Girl looking out over mountains

The end of the spring semester can be a time of change. There’s a lot on the horizon: Whether it’s finding a job, planning a trip or making a plan to quit tobacco, having support can go a long way toward reaching your goals.

What are some things to consider when quitting?

Quitting tobacco use is beneficial to both your physical and mental health. However, quitting takes time and energy, so being prepared and learning what works and what doesn’t can help ensure your success. Here are some things to keep in mind:

  • Coaching can help you create a detailed plan before you quit, including setting a start date, determining if you want to use a quit-aid and identifying potential triggers.

  • Share your plan with a few close friends or family members and ask for their support to stay on track.

  • Nicotine replacement therapies (NRT) like patches, gum and lozenges can reduce withdrawal symptoms and minimize cravings. These are use-specific doses of nicotine, unlike vaping, and are designed to help people step down their use while limiting exposure to other chemicals.

  • While cravings can be tough, they typically don’t last more than 1- 5 minutes. Having a distraction such as a mobile game or a Rubik’s Cube can help keep you occupied until the craving passes.

  • Practicing stress management and relaxation techniques such as deep breathing, exercising and reading can help prevent relapse.

Be patient with yourself. Quitting tobacco takes time, commitment and self-love. If you slip and use tobacco or other nicotine products, don’t be too hard on yourself. You’ve learned something new about what worked and what didn’t. Apply that knowledge and continue forward. Many tobacco users try several times before they are able to quit for good.

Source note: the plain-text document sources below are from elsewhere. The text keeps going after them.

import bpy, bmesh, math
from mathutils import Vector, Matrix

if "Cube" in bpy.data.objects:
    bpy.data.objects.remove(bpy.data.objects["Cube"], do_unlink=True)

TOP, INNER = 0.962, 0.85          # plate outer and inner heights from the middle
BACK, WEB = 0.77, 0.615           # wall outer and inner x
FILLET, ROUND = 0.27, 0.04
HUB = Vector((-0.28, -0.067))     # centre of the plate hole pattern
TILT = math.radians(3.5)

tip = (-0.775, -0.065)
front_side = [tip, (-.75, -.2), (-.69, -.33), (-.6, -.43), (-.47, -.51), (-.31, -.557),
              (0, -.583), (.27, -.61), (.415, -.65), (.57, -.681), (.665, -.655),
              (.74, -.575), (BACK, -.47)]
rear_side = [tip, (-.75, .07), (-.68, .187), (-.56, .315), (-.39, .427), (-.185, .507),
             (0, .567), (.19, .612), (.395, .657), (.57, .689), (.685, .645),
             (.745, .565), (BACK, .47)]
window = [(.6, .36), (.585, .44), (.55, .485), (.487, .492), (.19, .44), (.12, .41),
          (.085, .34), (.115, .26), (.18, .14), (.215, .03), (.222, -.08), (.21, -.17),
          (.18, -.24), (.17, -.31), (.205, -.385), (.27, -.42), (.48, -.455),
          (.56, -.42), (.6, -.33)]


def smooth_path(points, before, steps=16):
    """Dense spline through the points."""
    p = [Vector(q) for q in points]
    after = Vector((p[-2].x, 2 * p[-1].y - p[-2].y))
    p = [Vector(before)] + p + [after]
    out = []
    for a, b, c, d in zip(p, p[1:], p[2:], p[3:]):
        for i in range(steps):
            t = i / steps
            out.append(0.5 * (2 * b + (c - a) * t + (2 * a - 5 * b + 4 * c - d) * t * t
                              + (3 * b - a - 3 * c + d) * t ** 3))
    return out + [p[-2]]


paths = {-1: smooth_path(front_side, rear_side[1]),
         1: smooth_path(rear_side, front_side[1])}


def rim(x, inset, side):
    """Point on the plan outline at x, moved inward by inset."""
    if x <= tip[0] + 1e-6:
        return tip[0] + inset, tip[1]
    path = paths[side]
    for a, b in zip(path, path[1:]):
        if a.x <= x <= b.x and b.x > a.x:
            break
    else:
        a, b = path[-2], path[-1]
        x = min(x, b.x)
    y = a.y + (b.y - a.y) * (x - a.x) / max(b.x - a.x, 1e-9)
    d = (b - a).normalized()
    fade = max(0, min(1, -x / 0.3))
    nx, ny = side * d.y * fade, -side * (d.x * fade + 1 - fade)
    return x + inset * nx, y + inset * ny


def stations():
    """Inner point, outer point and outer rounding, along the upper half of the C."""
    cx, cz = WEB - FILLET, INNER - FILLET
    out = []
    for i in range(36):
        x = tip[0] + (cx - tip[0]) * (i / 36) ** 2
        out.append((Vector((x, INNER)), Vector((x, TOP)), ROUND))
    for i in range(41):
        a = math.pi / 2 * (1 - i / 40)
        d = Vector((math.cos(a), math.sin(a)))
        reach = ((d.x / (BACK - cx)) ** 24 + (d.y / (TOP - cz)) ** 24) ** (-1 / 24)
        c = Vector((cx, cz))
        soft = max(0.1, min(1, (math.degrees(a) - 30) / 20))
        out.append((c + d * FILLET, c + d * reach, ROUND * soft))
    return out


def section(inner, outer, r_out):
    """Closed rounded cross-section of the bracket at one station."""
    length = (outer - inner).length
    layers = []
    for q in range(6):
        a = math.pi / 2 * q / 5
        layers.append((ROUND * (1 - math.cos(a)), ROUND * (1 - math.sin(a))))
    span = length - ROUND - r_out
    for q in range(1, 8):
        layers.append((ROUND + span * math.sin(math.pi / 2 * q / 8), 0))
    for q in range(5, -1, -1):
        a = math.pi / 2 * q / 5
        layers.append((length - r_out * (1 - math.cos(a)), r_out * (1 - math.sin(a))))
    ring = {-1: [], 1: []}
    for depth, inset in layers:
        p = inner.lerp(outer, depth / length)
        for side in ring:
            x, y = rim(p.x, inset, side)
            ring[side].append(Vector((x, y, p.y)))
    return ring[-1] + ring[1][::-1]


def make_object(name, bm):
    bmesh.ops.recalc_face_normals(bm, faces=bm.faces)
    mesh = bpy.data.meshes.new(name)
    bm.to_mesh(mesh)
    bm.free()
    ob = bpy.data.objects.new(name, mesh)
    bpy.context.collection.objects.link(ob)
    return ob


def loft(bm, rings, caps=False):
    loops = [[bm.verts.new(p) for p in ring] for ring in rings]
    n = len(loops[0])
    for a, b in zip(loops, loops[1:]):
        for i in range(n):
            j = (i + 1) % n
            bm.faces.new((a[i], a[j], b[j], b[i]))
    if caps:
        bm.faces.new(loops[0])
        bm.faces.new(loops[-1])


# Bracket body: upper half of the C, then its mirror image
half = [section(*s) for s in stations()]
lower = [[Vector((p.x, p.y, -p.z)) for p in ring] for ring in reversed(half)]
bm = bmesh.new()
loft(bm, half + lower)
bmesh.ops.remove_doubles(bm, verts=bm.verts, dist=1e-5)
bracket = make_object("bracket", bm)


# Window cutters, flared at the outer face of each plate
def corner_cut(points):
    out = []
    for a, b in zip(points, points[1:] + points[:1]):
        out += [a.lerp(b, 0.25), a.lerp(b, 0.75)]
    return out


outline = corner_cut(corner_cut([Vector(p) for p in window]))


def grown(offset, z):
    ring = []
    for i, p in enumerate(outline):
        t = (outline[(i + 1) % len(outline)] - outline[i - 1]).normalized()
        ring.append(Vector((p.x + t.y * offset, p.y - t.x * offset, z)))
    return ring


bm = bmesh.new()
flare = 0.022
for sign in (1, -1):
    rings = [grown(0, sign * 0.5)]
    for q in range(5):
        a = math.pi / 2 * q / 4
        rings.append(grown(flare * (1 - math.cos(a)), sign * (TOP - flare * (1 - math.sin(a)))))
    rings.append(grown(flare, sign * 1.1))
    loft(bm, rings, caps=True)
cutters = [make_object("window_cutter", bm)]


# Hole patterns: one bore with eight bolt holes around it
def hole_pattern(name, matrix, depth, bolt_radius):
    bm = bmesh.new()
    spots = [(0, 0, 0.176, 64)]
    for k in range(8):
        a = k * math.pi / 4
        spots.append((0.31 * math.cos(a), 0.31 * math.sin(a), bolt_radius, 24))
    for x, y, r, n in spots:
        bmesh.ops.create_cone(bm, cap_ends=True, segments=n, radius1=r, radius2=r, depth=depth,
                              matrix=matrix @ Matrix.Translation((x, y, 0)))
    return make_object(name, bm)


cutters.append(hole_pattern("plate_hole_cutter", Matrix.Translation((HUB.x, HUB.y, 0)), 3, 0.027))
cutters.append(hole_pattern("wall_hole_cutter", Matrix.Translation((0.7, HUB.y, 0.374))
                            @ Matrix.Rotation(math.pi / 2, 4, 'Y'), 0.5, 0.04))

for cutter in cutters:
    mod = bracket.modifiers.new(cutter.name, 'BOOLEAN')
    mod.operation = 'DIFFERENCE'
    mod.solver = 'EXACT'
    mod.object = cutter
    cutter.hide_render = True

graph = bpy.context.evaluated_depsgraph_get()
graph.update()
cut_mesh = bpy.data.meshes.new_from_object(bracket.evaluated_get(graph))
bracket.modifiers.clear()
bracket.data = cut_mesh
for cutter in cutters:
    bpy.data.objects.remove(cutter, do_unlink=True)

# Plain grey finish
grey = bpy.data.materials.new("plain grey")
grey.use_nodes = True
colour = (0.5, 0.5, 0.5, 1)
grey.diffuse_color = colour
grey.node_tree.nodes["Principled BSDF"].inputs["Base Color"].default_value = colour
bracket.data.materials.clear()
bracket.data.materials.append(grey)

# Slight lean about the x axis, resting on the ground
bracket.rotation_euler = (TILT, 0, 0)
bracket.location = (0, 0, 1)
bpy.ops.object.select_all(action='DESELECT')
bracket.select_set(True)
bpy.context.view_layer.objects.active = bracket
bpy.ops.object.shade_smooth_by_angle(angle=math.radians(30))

What resources can help me quit?

  • Health Promotion (on campus) offers free quit kits, one-on-one tobacco coaching and workshops to support students with explore their relationship with tobacco, identify goals and create a plan. Visit Wardenburg 130 or call 303-492-2937 to schedule an appointment.

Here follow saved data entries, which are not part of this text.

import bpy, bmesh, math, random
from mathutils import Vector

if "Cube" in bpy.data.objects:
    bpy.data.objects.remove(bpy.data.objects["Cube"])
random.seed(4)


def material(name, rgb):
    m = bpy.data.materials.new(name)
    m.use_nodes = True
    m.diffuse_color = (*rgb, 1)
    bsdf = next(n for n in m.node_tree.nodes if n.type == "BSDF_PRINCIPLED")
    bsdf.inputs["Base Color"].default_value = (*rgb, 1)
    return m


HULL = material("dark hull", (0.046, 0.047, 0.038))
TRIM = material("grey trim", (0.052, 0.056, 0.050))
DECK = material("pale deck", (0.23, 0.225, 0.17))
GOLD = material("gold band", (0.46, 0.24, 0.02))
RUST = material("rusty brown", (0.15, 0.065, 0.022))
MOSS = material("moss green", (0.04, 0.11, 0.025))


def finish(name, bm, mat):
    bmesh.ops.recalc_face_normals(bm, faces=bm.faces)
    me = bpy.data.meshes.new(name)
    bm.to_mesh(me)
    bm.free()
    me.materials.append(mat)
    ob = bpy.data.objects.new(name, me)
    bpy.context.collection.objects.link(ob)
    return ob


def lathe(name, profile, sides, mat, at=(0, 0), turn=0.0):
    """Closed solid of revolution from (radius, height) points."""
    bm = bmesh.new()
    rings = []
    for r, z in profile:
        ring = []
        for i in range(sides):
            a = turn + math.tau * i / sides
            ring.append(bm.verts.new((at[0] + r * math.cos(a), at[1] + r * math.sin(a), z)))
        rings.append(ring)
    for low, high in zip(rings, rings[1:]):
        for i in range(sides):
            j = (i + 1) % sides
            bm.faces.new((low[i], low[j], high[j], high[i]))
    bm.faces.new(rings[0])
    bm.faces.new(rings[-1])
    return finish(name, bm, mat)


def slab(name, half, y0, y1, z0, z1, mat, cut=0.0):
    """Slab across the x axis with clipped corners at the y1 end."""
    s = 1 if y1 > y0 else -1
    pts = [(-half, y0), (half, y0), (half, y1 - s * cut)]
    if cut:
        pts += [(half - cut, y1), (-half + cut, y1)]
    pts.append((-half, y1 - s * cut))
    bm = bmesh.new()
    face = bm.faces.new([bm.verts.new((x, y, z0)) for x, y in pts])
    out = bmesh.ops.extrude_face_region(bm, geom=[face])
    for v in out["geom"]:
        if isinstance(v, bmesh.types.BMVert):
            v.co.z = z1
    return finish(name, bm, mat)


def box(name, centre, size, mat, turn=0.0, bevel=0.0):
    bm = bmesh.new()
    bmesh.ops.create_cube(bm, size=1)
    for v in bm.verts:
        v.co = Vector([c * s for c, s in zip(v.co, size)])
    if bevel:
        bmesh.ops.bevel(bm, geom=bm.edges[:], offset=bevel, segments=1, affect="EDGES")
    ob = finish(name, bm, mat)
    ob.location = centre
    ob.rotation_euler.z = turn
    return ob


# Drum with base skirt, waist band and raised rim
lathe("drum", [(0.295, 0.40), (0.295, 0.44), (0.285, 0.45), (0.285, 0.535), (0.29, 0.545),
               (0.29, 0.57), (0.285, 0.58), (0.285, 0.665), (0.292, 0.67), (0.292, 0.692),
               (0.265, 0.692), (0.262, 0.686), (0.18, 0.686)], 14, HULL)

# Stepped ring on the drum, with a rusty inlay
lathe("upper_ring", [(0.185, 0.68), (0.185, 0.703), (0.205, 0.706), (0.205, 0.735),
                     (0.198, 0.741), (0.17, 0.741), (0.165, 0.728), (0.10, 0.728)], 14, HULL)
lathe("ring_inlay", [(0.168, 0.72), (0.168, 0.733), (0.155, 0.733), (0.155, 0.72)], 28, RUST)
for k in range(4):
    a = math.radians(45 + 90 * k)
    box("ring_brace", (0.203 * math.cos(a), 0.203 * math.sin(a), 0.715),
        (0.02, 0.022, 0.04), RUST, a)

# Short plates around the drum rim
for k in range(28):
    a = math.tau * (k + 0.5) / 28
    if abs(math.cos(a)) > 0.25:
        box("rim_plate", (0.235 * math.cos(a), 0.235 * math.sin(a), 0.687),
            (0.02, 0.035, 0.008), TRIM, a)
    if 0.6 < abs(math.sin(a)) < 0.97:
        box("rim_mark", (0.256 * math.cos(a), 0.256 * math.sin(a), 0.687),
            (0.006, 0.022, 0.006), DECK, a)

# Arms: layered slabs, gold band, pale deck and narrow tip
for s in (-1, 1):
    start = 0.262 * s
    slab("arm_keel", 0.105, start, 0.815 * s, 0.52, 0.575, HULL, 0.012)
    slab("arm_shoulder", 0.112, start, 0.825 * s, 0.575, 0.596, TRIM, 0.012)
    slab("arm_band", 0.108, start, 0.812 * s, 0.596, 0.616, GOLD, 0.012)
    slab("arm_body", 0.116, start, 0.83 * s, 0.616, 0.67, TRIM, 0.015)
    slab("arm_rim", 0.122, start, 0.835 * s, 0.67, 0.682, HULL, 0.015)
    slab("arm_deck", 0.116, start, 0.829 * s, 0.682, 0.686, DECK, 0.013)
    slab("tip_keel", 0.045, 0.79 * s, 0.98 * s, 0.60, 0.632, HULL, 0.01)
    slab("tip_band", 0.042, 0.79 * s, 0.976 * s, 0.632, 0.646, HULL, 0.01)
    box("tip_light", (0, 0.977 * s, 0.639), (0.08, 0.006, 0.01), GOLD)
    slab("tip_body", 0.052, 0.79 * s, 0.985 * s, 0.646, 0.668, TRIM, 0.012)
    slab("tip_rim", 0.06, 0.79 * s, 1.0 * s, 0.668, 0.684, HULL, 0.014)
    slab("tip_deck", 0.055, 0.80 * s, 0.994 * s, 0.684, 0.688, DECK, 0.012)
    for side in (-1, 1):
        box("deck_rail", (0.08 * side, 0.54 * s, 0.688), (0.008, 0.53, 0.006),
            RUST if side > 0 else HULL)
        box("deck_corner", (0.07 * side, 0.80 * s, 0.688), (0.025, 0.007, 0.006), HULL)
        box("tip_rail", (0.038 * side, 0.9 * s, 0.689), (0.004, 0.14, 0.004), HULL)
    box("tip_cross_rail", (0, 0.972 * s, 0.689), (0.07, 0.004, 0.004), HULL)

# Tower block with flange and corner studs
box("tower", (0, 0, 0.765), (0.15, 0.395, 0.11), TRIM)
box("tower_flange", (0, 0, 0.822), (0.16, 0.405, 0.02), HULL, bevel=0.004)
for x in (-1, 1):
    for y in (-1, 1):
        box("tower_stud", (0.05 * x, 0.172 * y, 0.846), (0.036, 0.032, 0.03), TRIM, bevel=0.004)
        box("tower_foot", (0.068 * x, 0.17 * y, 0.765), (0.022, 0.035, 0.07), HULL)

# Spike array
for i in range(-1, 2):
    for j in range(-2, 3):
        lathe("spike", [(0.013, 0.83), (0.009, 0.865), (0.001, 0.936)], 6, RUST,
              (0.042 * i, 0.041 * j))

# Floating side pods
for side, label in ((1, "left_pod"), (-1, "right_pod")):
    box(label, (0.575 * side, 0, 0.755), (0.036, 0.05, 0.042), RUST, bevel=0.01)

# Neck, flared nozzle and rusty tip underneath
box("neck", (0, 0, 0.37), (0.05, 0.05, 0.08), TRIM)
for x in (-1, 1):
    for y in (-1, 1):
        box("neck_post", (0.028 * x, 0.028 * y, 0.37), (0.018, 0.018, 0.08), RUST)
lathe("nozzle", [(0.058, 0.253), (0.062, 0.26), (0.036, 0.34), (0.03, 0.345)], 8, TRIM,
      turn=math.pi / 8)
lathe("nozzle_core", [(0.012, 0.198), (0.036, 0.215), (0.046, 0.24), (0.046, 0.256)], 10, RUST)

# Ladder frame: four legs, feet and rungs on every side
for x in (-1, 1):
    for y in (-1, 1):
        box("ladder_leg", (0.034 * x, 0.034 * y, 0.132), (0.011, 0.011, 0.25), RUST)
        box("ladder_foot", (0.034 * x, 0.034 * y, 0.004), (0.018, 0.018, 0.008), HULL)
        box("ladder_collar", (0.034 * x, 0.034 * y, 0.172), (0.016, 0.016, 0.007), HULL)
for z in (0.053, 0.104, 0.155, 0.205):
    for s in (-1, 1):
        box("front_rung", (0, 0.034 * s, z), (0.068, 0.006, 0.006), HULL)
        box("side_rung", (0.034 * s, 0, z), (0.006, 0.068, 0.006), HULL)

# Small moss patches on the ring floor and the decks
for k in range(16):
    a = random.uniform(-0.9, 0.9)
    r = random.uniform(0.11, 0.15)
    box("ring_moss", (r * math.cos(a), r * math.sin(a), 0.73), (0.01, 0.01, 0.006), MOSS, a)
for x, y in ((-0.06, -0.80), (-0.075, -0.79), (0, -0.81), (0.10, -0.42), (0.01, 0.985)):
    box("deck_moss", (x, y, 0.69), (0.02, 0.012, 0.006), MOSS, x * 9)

  • The Colorado QuitLine is a free online resource for Colorado residents 15 years of age and older. It offers resources including community support and online or over-the-phone coaching.

  • is an interactive website that can help with creating a quit plan and includes apps and a mobile version for accessing cessation resources on the go. Follow them on FacebookTwitter, and Instagram.

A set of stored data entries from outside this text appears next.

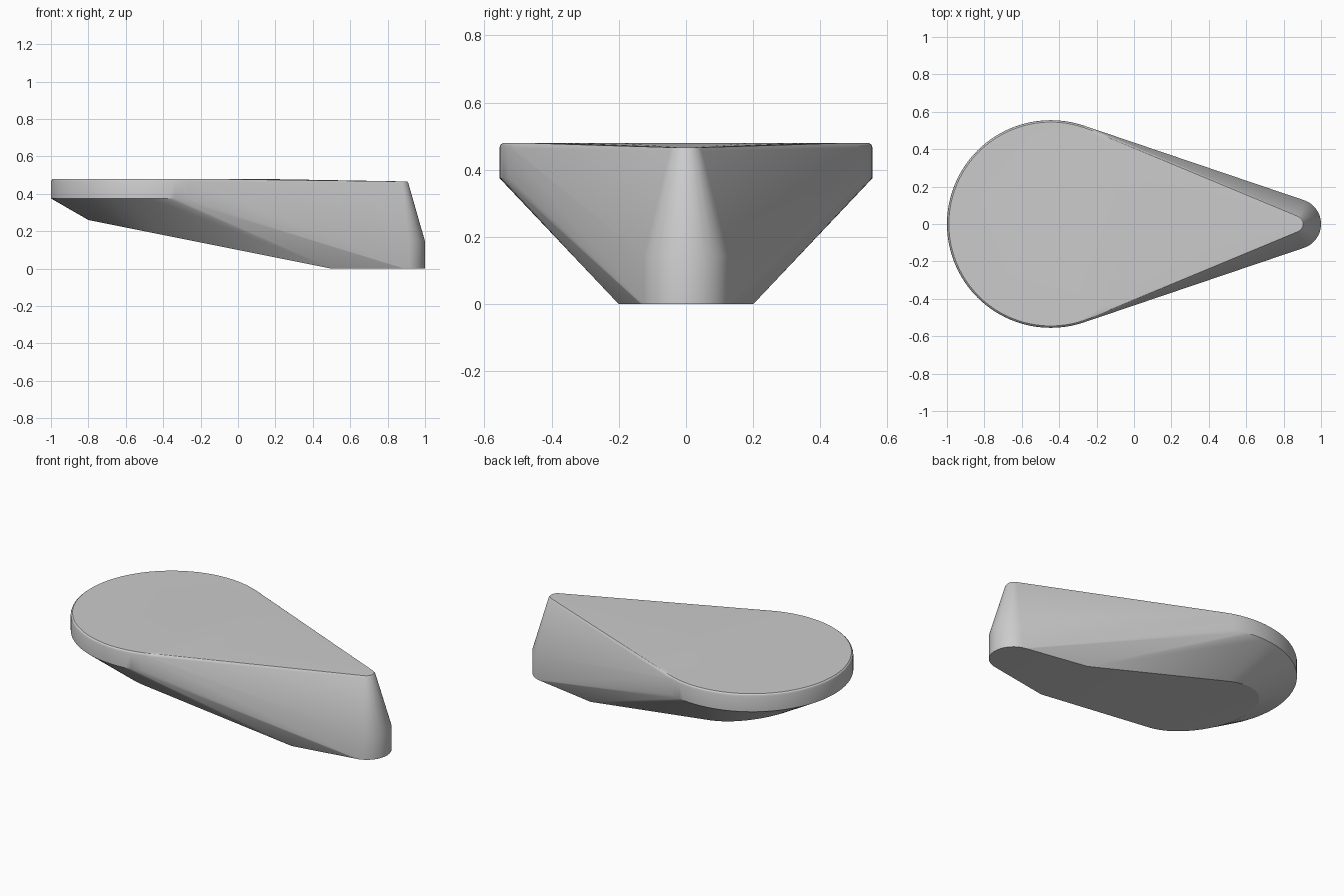
import bpy, bmesh, math

old = bpy.data.objects.get("Cube")
if old:
    bpy.data.objects.remove(old, do_unlink=True)

# Material
grey = bpy.data.materials.new("light_grey")
grey.use_nodes = True
colour = (0.6, 0.6, 0.6, 1)
grey.diffuse_color = colour
grey.node_tree.nodes["Principled BSDF"].inputs["Base Color"].default_value = colour

bm = bmesh.new()


def ring(cx, radius, z, count, tilt=0.0, squash=1.0):
    """Circle of points around (cx, 0, z); tilt is the slope along x."""
    for i in range(count):
        a = 2 * math.pi * i / count
        dx = radius * math.cos(a)
        bm.verts.new((cx + dx, radius * squash * math.sin(a), z + tilt * dx))


# Broad round end: vertical rim with a fine rounded top edge
for radius, z in ((0.555, 0.375), (0.555, 0.465), (0.552, 0.474), (0.545, 0.48)):
    ring(-0.445, radius, z, 96)

# Narrow end: upright foot tapering to a small rounded tip
for cx, radius, z in ((0.865, 0.135, 0), (0.865, 0.135, 0.145),
                      (0.86, 0.051, 0.456), (0.86, 0.044, 0.466)):
    ring(cx, radius, z, 48)

# Sloping underside running down to the flat sole
ring(-0.445, 0.355, 0.189, 64, tilt=-0.2, squash=0.95)
for side in (-1, 1):
    bm.verts.new((0.5, side * 0.2, 0))

# Wrap all sections in one convex skin
result = bmesh.ops.convex_hull(bm, input=bm.verts[:])
bmesh.ops.delete(bm, geom=[v for v in bm.verts if not v.link_faces], context="VERTS")
bmesh.ops.dissolve_limit(bm, angle_limit=math.radians(0.3),
                         verts=bm.verts[:], edges=bm.edges[:])
bmesh.ops.recalc_face_normals(bm, faces=bm.faces[:])

mesh = bpy.data.meshes.new("teardrop_body")
bm.to_mesh(mesh)
bm.free()
mesh.materials.append(grey)
body = bpy.data.objects.new("teardrop_body", mesh)
bpy.context.collection.objects.link(body)

bpy.ops.object.select_all(action="DESELECT")
body.select_set(True)
bpy.context.view_layer.objects.active = body
bpy.ops.object.shade_smooth_by_angle(angle=math.radians(20))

  • Kill the Can offers support and resources for those looking to quit smokeless tobacco like chew and dip.

  • This is Quitting is a free app that allows you to connect with real people who have quit JUULs and cigarettes. The app offers free messaging, structured exercises and other training tools to help you be successful.